The whole truth and nothing but the truth

Midwest Studies in Philosophy 32 (1):20-35 (2008)
  Copy   BIBTEX


"Much truth is spoken, that more may be concealed," wrote Mr. Justice Darling in 1879. Opening with an articulation of the distinction between truth (the concept) and truths (particular true propositions), this paper is largely devoted to: (1) developing an account of the dual meaning of "partially true" - "true-in-part" vs. "part of the truth"; and (2) understanding the reasons for, and the dangers of, the very common tendency to tell only part of the relevant truth.



    Upload a copy of this work     Papers currently archived: 86,213

External links

Setup an account with your affiliations in order to access resources via your University's proxy server
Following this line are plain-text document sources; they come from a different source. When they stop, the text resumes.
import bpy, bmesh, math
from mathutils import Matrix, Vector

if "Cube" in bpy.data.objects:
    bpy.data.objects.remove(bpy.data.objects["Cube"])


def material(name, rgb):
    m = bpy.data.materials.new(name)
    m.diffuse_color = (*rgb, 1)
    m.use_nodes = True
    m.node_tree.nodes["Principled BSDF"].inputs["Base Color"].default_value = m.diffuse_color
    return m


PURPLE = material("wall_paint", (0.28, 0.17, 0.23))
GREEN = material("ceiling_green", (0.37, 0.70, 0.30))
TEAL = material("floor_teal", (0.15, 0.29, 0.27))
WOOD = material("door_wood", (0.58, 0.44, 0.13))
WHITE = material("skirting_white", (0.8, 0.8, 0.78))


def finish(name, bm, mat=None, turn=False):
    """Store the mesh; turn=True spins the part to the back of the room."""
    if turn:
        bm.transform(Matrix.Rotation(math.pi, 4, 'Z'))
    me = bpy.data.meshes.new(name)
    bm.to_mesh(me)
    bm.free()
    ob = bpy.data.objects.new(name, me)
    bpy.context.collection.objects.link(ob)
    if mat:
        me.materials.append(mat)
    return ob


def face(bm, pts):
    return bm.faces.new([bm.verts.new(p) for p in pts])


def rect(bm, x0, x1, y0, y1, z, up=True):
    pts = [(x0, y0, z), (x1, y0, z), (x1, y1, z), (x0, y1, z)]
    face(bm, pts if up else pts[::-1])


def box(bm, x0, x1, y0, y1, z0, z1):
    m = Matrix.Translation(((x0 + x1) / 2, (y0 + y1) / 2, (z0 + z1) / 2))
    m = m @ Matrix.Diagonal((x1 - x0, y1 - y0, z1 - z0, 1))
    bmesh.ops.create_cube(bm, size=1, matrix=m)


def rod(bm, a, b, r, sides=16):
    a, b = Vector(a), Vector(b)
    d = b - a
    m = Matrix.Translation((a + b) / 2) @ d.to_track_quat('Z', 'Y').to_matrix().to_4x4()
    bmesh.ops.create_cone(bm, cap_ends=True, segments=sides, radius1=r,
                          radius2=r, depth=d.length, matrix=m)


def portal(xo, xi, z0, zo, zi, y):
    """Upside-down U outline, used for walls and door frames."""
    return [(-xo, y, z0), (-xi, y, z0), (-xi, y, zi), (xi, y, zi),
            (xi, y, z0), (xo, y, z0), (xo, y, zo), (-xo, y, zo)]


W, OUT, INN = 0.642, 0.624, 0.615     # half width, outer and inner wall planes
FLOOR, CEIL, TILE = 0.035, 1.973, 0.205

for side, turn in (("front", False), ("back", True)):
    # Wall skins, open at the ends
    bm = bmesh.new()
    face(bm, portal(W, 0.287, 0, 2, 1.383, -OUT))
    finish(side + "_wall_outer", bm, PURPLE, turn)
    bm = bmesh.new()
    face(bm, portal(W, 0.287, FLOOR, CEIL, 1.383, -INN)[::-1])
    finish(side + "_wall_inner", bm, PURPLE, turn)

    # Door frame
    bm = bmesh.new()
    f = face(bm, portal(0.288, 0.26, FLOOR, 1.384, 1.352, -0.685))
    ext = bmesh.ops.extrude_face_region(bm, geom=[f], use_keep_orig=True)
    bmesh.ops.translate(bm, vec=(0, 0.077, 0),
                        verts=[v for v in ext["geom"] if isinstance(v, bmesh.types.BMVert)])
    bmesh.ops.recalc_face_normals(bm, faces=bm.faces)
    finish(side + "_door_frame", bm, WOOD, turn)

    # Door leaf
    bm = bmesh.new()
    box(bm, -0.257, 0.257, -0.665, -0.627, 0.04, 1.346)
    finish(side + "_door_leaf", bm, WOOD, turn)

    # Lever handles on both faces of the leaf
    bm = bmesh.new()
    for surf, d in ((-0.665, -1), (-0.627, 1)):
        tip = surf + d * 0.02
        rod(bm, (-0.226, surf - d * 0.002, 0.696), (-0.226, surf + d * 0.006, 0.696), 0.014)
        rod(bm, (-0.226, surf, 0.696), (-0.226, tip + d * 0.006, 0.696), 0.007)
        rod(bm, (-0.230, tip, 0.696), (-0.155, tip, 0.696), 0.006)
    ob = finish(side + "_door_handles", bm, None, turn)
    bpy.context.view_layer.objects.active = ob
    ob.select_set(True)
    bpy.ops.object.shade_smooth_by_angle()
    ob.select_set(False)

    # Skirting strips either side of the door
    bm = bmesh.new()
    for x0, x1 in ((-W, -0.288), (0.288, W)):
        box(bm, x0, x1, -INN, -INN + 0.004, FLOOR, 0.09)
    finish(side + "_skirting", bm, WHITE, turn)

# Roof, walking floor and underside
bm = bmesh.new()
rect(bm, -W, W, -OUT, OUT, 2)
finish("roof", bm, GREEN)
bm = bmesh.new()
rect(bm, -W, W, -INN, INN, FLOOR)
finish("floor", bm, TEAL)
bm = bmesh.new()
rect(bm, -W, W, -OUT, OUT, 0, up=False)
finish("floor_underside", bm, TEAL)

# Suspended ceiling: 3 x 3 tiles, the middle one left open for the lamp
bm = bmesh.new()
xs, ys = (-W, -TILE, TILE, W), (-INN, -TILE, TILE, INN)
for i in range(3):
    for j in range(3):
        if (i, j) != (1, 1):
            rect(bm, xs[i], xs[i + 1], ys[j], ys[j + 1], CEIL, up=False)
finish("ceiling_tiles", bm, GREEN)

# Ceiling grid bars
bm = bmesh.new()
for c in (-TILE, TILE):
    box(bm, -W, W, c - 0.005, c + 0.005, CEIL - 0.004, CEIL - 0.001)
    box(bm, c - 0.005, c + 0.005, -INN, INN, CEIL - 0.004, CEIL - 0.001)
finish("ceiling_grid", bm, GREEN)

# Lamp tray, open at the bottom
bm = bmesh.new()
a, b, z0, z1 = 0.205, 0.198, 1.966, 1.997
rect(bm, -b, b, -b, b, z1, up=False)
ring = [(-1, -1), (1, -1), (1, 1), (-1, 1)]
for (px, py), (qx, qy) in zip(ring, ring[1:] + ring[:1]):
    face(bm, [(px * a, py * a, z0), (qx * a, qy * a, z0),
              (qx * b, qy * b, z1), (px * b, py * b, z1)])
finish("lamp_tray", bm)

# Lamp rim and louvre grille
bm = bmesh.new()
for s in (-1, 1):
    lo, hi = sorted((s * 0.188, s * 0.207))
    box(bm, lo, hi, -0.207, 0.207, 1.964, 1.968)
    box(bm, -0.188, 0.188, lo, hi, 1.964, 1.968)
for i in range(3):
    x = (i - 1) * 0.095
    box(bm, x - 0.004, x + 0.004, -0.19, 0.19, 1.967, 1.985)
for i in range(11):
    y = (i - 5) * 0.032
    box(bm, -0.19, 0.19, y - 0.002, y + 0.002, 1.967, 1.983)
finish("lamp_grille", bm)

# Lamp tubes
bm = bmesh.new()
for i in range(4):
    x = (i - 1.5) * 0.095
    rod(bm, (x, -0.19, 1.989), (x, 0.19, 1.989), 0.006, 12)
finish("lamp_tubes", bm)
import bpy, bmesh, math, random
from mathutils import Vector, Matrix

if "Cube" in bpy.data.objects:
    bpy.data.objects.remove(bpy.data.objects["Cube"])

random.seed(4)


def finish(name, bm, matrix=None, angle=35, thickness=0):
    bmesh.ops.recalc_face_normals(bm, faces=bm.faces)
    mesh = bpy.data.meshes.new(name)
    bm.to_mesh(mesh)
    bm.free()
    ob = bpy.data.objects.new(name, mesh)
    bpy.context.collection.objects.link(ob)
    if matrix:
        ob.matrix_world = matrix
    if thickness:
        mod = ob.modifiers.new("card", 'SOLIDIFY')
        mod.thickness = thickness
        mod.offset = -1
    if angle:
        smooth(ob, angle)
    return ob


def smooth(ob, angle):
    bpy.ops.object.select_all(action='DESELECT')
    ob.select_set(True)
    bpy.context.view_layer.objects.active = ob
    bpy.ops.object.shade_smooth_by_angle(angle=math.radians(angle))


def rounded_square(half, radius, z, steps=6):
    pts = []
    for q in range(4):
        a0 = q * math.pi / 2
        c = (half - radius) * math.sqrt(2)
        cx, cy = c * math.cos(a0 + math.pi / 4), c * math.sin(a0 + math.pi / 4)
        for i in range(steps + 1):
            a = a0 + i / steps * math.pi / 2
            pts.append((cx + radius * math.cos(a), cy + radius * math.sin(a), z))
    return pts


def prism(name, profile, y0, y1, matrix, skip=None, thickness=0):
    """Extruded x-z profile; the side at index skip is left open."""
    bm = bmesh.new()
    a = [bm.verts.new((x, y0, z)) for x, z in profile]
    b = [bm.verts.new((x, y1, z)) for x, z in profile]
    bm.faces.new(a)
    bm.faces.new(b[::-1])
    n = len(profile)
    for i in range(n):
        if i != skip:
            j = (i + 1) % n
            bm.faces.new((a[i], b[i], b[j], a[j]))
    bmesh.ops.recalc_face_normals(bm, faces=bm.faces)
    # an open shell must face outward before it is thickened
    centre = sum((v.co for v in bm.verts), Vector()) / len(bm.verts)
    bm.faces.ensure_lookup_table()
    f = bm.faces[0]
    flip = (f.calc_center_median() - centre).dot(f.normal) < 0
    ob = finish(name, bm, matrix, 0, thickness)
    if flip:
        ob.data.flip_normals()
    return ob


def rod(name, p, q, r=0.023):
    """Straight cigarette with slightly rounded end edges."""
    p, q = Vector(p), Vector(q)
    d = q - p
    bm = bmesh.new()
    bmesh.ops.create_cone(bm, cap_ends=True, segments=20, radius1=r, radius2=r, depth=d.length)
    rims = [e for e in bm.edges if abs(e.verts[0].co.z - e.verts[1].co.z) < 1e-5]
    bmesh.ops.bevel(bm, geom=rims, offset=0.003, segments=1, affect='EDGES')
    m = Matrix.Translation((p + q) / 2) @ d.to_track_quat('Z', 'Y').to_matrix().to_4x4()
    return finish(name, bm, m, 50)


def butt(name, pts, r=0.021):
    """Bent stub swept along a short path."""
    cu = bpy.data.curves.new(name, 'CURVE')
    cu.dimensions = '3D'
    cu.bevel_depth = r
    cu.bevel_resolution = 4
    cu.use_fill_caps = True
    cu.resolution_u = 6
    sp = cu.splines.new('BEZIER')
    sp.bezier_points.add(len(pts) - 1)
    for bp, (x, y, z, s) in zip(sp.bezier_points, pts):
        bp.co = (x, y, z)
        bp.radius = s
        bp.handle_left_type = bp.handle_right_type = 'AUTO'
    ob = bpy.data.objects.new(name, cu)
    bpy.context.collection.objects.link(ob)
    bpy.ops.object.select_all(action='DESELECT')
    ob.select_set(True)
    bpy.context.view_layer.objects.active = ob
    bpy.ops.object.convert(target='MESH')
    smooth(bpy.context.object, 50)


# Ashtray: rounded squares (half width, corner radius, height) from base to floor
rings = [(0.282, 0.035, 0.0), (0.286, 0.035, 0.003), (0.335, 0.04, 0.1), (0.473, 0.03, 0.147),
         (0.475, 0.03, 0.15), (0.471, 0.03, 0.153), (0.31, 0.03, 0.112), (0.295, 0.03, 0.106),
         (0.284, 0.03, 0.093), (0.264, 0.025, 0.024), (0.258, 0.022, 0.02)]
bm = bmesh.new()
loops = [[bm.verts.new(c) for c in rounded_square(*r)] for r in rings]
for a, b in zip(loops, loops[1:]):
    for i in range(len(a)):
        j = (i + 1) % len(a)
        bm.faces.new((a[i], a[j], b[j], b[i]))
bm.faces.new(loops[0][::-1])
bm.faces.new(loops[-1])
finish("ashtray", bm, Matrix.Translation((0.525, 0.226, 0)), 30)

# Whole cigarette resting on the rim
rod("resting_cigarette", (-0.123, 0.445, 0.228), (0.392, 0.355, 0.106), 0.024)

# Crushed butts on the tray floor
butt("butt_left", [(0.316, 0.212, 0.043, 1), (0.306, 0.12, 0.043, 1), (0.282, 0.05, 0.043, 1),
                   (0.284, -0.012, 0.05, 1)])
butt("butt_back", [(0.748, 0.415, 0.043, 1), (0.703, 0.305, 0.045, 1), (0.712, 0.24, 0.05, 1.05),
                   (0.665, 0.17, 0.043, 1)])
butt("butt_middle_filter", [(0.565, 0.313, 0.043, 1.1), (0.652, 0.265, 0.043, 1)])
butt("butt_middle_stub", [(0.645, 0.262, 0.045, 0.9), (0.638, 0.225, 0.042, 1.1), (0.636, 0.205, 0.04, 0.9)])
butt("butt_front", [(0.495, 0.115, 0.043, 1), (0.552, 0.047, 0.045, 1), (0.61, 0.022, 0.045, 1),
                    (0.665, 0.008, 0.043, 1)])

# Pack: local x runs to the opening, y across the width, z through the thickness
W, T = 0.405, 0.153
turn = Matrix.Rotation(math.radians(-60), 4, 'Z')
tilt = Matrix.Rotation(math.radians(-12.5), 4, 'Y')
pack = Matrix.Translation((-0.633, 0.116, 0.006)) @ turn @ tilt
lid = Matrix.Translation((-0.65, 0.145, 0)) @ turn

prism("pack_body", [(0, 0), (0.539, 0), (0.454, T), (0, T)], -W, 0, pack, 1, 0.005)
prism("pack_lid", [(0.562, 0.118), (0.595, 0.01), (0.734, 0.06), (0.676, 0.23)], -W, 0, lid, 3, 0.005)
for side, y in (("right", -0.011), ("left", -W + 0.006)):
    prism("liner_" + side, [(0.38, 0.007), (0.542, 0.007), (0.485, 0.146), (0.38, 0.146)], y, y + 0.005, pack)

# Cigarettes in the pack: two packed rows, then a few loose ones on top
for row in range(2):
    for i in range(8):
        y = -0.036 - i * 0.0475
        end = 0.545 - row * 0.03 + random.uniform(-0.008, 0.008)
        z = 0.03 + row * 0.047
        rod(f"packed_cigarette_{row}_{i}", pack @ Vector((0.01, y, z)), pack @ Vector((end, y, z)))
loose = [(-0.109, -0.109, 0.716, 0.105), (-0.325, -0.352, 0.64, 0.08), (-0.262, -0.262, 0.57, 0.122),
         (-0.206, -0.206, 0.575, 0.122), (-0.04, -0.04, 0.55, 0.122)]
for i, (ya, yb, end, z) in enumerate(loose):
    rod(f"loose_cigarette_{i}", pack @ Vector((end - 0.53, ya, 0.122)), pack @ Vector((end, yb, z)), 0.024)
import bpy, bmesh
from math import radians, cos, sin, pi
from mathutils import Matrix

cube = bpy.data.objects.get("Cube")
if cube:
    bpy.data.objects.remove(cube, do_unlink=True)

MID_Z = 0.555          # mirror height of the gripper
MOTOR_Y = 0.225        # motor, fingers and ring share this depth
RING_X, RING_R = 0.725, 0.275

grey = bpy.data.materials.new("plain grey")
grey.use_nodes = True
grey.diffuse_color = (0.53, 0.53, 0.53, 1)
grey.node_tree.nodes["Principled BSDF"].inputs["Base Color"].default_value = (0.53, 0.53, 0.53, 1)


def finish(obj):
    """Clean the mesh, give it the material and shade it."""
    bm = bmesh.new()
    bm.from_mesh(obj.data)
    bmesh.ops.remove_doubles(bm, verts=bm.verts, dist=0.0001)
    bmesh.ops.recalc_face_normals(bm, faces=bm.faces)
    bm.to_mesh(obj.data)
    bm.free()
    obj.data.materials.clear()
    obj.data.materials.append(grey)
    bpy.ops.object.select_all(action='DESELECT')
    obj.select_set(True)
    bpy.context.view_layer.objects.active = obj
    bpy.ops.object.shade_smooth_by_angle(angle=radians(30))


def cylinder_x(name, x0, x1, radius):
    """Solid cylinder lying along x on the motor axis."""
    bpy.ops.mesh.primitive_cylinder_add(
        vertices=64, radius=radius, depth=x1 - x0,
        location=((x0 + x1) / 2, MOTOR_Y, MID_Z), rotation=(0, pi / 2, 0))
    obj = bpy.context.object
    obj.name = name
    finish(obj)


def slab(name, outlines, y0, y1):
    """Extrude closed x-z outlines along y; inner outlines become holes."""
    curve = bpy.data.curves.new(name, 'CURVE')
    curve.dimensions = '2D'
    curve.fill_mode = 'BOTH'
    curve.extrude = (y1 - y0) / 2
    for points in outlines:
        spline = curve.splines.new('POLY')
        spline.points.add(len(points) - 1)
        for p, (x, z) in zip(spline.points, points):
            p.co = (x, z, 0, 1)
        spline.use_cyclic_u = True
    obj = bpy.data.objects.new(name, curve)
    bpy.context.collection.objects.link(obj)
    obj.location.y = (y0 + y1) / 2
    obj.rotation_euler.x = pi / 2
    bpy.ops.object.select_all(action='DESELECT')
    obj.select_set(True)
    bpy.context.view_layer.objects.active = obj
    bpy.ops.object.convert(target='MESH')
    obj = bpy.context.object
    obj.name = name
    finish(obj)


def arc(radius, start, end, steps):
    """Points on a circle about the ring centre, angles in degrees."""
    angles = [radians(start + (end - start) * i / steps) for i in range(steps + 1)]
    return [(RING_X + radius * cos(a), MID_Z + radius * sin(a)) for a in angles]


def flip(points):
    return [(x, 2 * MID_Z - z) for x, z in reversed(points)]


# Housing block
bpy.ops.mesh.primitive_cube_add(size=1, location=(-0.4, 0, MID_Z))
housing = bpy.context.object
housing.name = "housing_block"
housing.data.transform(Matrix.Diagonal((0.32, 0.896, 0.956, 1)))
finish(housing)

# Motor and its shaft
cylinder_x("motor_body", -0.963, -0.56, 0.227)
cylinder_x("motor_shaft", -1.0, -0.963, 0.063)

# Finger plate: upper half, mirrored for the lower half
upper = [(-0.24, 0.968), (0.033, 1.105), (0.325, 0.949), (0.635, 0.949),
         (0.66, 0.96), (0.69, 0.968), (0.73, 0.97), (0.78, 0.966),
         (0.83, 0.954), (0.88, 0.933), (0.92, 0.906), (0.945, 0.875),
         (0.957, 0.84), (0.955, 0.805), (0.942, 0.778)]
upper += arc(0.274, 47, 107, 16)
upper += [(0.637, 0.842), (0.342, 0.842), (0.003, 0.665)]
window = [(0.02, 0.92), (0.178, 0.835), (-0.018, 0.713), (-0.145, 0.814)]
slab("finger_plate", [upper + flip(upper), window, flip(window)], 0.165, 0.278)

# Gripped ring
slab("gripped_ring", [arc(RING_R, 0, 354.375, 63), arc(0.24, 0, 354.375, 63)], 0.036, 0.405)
Through your library

Similar books and articles

The transparency of truth.ME Kalderon - 1997 - Mind 106 (423):475-497.
The concept of truth.Richard Campbell - 2011 - New York: Palgrave-Macmillan.
Bradley and the impossibility of absolute truth.David Holdcroft - 1981 - History and Philosophy of Logic 2 (1-2):25-39.
Truth as one and many.Michael P. Lynch - 2009 - New York : Clarendon Press,: Clarendon Press.
Prior’s Theory of Truth.Charles Sayward - 1987 - Analysis 47 (2):83-87.
Deflationary Truth and Truth-Biology.Margo Laasberg - 2008 - Studia Philosophica Estonica 1 (2):265-283.


Added to PP

135 (#115,421)

6 months
3 (#338,162)

Historical graph of downloads
How can I increase my downloads?

Author's Profile

Susan Haack
University of Miami

Citations of this work

From one to many: recent work on truth.Jeremy Wyatt & Michael Lynch - 2016 - American Philosophical Quarterly 53 (4):323-340.
Is pluralism about truth inherently unstable?Cory D. Wright - 2012 - Philosophical Studies 159 (1):89-105.
Fragmented Truth.Andy Demfree Yu - 2016 - Dissertation, University of Oxford
On the Entanglement of Coherence.Stephen Pethick - 2014 - Ratio Juris 27 (1):116-137.

Add more citations

References found in this work

No references found.

Add more references